Once someone has committed to serving in the Military, it's time for them to get the training they need to succeed.
Petty Officer 2nd Class Rafael Whitson: I grew up in a Navy family: my grandfather was in the Navy and all my uncles were in the Navy, so it just seemed right that being that I wanted to join the service, that I’d join the Navy.
Petty Officer 2nd Class Andrew Crandall: After high school, I decided that I didn’t want to just go right to college. I figured I would join the Military, do something for my country, and maybe get a little money for college, on the side.
Petty Officer 3rd Class Robert Glaude: Talking with friends who are back home, it’s actually pretty exciting because, you know, they’ve been in Texas the whole time, and I’ve been in two years and I’ve seen eight different places.
Petty Officer 2nd Class Rafael Whitson: What makes me proudest to serve my country is that not everybody does it. It’s something that you have to choose to do.
Petty Officer 3rd Class Robert Glaude: Honestly, I’ve gotten a lot more than—than what I can measure.

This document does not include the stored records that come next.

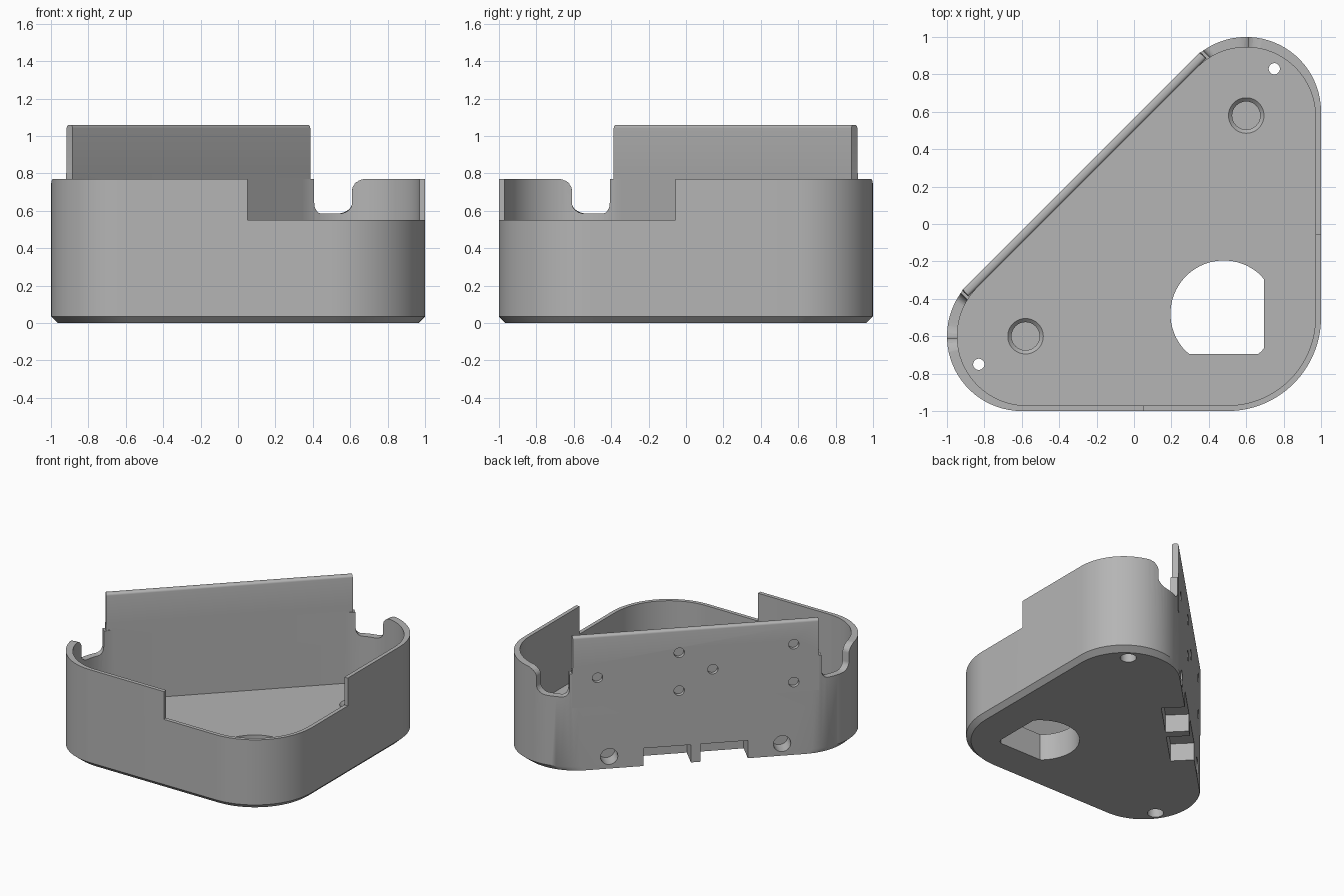
import bpy, bmesh, math
from mathutils import Vector

cube = bpy.data.objects.get("Cube")
if cube:
    bpy.data.objects.remove(cube, do_unlink=True)

grey = bpy.data.materials.new("plain_grey")
grey.use_nodes = True
colour = (0.46, 0.46, 0.46, 1)
grey.diffuse_color = colour
grey.node_tree.nodes["Principled BSDF"].inputs["Base Color"].default_value = colour

ALONG = Vector((1, 1, 0)).normalized()     # along the slanted back wall
OUT = Vector((-1, 1, 0)).normalized()      # outward from the slanted back wall
UP = Vector((0, 0, 1))
FACE = 0.4                                 # distance of that wall's outer face


def loft(name, rings):
    """Solid through rings of equal point count, capped at both ends."""
    bm = bmesh.new()
    loops = [[bm.verts.new(p) for p in ring] for ring in rings]
    n = len(loops[0])
    for a, b in zip(loops, loops[1:]):
        for i in range(n):
            j = (i + 1) % n
            bm.faces.new((a[i], a[j], b[j], b[i]))
    bm.faces.new(loops[0])
    bm.faces.new(loops[-1])
    bmesh.ops.recalc_face_normals(bm, faces=bm.faces)
    mesh = bpy.data.meshes.new(name)
    bm.to_mesh(mesh)
    bm.free()
    obj = bpy.data.objects.new(name, mesh)
    bpy.context.collection.objects.link(obj)
    return obj


def level(points, z):
    return [(x, y, z) for x, y in points]


def circle(cx, cy, r, n=48):
    return [(cx + r * math.cos(math.tau * i / n), cy + r * math.sin(math.tau * i / n))
            for i in range(n)]


def outline(front, end, r_front, r_end, steps=28):
    """Rounded triangle, symmetric about the line y = -x."""
    ex, ey = end
    pts = []
    for cx, cy, r, a0, a1 in ((front, -front, r_front, -90, 0),
                              (ex, ey, r_end, 0, 135), (-ey, -ex, r_end, 135, 270)):
        for i in range(steps + 1):
            a = math.radians(a0 + (a1 - a0) * i / steps)
            pts.append((cx + r * math.cos(a), cy + r * math.sin(a)))
    return pts


def on_wall(t, d, z):
    return ALONG * t + OUT * (FACE + d) + UP * z


def wall_block(name, t0, t1, d0, d1, z0, z1):
    return loft(name, [[on_wall(t, d, z) for t, d in ((t0, d0), (t1, d0), (t1, d1), (t0, d1))]
                       for z in (z0, z1)])


def wall_hole(t, z, r, depth):
    return loft("hole_cutter", [[on_wall(t + u, d, z + v) for u, v in circle(0, 0, r, 32)]
                                for d in (-depth, 0.05)])


def combine(target, other, operation):
    mod = target.modifiers.new("combine", "BOOLEAN")
    mod.operation = operation
    mod.solver = "EXACT"
    mod.object = other
    bpy.context.view_layer.update()
    graph = bpy.context.evaluated_depsgraph_get()
    mesh = bpy.data.meshes.new_from_object(target.evaluated_get(graph))
    target.modifiers.clear()
    target.data = mesh
    bpy.data.objects.remove(other, do_unlink=True)


def cut(cutter):
    combine(tray, cutter, "DIFFERENCE")


# Tray body with a chamfered foot, then the hollow above the floor
RIM, FLOOR, TALL = 0.77, 0.21, 1.06
side = outline(0.5, (0.6, 0.6), 0.5, 0.4)
foot = outline(0.5, (0.565, 0.565), 0.465, 0.4)
inside = outline(0.5, (0.6, 0.575), 0.47, 0.37)
tray = loft("corner_tray", [level(foot, 0), level(side, 0.035), level(side, RIM)])
cut(loft("hollow_cutter", [level(inside, FLOOR), level(inside, 1.5)]))

# Tall slanted back wall with a rounded top
back = wall_block("back_wall", -0.9, 0.9, -0.048, 0, 0.5, TALL)
bm = bmesh.new()
bm.from_mesh(back.data)
top_edges = [e for e in bm.edges if all(v.co.z > 1 for v in e.verts)
             and abs((e.verts[0].co - e.verts[1].co).dot(ALONG)) > 1]
bmesh.ops.bevel(bm, geom=top_edges, offset=0.018, segments=4, profile=0.5, affect="EDGES")
bm.to_mesh(back.data)
bm.free()
combine(tray, back, "UNION")

# Low front corner opening
low = [(0.05, -2), (2, -2), (2, -0.055), (0.05, -0.055)]
cut(loft("front_opening_cutter", [level(low, 0.55), level(low, 2)]))


# Rounded U notches at both ends of the tall wall
def arc(cu, cz, ru, rz, a0, a1, n=8):
    return [(cu + ru * math.cos(math.radians(a0 + (a1 - a0) * i / n)),
             cz + rz * math.sin(math.radians(a0 + (a1 - a0) * i / n))) for i in range(n + 1)]


notch = ([(-0.14, 1.3), (-0.14, 0.82)] + arc(-0.14, 0.75, 0.14, 0.05, 80, 0)
         + arc(0.27, 0.645, 0.27, 0.06, 180, 270) + arc(0.73, 0.645, 0.27, 0.06, 270, 360)
         + arc(1.3, 0.71, 0.3, 0.061, 180, 90) + [(1.3, 1.3)])


def notch_ring(y, mirrored):
    ring = []
    for u, z in notch:
        left = 1.298 - y
        x = left + u * (0.61 - left)
        ring.append((-y, -x, z) if mirrored else (x, y, z))
    return ring


for mirrored in (False, True):
    cut(loft("notch_cutter", [notch_ring(y, mirrored) for y in (0.8, 1.1)]))

# Large flattened round opening in the floor
opening = [(min(x, 0.695), max(y, -0.695)) for x, y in circle(0.48, -0.48, 0.285, 72)]
cut(loft("opening_cutter", [level(opening, -0.1), level(opening, 0.5)]))

# Floor pockets and counterbored screw holes, one of each per end
for px, py, sx, sy in ((0.6, 0.58, 0.75, 0.83), (-0.58, -0.6, -0.83, -0.75)):
    cut(loft("pocket_cutter", [level(circle(px, py, r), z) for r, z in
                               ((0.075, 0.08), (0.075, 0.19), (0.095, FLOOR), (0.095, 0.3))]))
    cut(loft("screw_cutter", [level(circle(sx, sy, r), z) for r, z in
                              ((0.058, -0.1), (0.058, 0.12), (0.03, 0.12), (0.03, 0.4))]))

# Slots under the back wall, leaving a central rib, and round sockets beside them
for s in (-1, 1):
    cut(wall_block("slot_cutter", *sorted((s * 0.035, s * 0.38)), -0.17, 0.1, -0.1, 0.14))
    cut(wall_hole(s * 0.63, 0.095, 0.063, 0.12))

# Shallow round dimples on the outside of the back wall
for t, heights in ((0.12, (0.875, 0.575)), (-0.715, (0.875, 0.575)),
                   (0.715, (0.725,)), (-0.125, (0.725,))):
    for z in heights:
        cut(wall_hole(t, z, 0.038, 0.03))

# Finish
tray.data.materials.clear()
tray.data.materials.append(grey)
for p in tray.data.polygons:
    p.material_index = 0
bpy.ops.object.select_all(action="DESELECT")
tray.select_set(True)
bpy.context.view_layer.objects.active = tray
bpy.ops.object.shade_smooth_by_angle(angle=math.radians(30))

Like, in college courses or in money in the bank account—the life experiences I’ve gotten, I’ve got from the Navy and just the growing up, the maturity that I think I’ve gotten from the Navy.
Petty Officer 2nd Class Maya Dover: You really see how much you impact the Navy. It’s definitely humbling.closeX